* [Task instructions] Beginning with the first line, copy out each line of the material until the line containing "0.675, -0.52, 0.90)" has been copied as well.
╔══
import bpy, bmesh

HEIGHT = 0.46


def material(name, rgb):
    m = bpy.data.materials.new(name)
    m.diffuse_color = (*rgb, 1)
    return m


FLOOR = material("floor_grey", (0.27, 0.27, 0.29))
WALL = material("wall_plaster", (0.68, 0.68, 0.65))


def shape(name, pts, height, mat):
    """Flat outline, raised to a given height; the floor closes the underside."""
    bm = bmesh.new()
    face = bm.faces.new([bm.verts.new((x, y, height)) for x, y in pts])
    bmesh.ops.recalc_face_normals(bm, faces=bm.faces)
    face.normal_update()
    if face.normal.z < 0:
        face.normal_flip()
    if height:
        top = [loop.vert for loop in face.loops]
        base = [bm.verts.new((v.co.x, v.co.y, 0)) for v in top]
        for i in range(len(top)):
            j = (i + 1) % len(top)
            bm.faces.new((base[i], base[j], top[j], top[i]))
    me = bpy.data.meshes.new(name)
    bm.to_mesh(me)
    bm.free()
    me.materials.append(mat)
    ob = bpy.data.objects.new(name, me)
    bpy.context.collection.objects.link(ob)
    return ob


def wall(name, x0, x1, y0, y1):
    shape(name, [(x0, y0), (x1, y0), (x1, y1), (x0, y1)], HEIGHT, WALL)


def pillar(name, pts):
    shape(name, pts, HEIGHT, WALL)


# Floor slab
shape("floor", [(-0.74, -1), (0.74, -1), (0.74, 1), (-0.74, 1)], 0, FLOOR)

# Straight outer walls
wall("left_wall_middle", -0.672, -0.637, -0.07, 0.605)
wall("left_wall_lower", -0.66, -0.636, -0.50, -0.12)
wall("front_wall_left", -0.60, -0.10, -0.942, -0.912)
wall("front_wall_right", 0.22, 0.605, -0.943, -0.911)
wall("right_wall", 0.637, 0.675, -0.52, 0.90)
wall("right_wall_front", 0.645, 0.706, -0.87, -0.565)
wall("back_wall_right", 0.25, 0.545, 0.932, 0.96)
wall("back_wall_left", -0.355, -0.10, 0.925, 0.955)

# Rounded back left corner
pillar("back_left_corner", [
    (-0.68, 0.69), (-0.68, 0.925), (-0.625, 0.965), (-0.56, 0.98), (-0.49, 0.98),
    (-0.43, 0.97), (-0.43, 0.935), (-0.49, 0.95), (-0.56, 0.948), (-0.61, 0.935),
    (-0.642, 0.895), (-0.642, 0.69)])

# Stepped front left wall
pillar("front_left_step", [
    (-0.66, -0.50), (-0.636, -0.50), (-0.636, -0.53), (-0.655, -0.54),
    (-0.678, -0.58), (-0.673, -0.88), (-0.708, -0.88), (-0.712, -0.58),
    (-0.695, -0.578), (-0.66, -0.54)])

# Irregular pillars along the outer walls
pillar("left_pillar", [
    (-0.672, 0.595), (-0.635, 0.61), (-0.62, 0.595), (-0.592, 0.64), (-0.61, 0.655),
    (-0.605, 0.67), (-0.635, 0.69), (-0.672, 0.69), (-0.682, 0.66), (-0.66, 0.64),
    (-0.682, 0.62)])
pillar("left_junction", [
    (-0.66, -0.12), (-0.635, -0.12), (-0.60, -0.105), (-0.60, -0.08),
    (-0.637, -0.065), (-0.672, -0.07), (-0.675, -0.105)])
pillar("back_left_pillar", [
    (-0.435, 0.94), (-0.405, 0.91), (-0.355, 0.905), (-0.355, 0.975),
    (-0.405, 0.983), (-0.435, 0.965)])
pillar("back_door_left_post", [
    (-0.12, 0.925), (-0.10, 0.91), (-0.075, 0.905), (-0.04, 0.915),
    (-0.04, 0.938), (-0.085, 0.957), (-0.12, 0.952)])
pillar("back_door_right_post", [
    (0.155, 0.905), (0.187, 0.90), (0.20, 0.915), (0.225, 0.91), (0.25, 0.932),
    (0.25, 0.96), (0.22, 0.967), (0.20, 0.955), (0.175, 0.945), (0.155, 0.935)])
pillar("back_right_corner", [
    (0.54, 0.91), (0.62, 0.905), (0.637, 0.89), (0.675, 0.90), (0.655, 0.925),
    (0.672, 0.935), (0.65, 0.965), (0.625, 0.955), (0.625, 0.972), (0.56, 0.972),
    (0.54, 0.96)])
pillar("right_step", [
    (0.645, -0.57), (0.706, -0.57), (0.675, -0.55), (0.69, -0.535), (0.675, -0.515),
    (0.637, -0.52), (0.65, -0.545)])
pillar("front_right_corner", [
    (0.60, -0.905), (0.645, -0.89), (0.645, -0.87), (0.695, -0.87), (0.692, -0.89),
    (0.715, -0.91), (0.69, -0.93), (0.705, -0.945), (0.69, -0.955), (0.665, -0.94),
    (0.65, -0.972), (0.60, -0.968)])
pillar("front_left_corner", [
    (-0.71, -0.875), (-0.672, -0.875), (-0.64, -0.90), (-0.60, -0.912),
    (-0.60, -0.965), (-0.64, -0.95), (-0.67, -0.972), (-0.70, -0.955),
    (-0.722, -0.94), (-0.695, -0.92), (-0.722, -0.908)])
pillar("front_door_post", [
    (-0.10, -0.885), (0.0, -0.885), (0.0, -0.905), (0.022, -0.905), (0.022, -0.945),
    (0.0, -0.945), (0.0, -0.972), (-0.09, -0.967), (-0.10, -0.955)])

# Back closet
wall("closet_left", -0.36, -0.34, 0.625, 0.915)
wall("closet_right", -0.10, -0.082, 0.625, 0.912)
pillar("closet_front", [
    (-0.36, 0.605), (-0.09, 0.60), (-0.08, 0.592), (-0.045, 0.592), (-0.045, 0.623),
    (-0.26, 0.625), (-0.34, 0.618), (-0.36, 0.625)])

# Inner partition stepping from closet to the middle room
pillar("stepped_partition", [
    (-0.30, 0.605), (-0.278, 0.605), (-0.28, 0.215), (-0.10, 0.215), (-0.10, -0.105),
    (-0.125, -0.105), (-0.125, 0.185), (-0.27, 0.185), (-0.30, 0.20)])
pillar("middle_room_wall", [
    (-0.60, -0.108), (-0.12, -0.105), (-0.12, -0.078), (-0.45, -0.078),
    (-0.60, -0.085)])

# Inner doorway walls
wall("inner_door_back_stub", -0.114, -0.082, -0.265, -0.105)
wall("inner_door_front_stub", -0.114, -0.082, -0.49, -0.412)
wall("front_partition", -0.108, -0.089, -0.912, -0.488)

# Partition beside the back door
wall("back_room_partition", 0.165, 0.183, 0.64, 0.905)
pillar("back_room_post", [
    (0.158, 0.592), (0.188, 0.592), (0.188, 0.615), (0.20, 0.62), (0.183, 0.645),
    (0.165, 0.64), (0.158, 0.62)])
╚══
* [Solution for this exercise]
import bpy, bmesh

HEIGHT = 0.46


def material(name, rgb):
    m = bpy.data.materials.new(name)
    m.diffuse_color = (*rgb, 1)
    return m


FLOOR = material("floor_grey", (0.27, 0.27, 0.29))
WALL = material("wall_plaster", (0.68, 0.68, 0.65))


def shape(name, pts, height, mat):
    """Flat outline, raised to a given height; the floor closes the underside."""
    bm = bmesh.new()
    face = bm.faces.new([bm.verts.new((x, y, height)) for x, y in pts])
    bmesh.ops.recalc_face_normals(bm, faces=bm.faces)
    face.normal_update()
    if face.normal.z < 0:
        face.normal_flip()
    if height:
        top = [loop.vert for loop in face.loops]
        base = [bm.verts.new((v.co.x, v.co.y, 0)) for v in top]
        for i in range(len(top)):
            j = (i + 1) % len(top)
            bm.faces.new((base[i], base[j], top[j], top[i]))
    me = bpy.data.meshes.new(name)
    bm.to_mesh(me)
    bm.free()
    me.materials.append(mat)
    ob = bpy.data.objects.new(name, me)
    bpy.context.collection.objects.link(ob)
    return ob


def wall(name, x0, x1, y0, y1):
    shape(name, [(x0, y0), (x1, y0), (x1, y1), (x0, y1)], HEIGHT, WALL)


def pillar(name, pts):
    shape(name, pts, HEIGHT, WALL)


# Floor slab
shape("floor", [(-0.74, -1), (0.74, -1), (0.74, 1), (-0.74, 1)], 0, FLOOR)

# Straight outer walls
wall("left_wall_middle", -0.672, -0.637, -0.07, 0.605)
wall("left_wall_lower", -0.66, -0.636, -0.50, -0.12)
wall("front_wall_left", -0.60, -0.10, -0.942, -0.912)
wall("front_wall_right", 0.22, 0.605, -0.943, -0.911)
wall("right_wall", 0.637, 0.675, -0.52, 0.90)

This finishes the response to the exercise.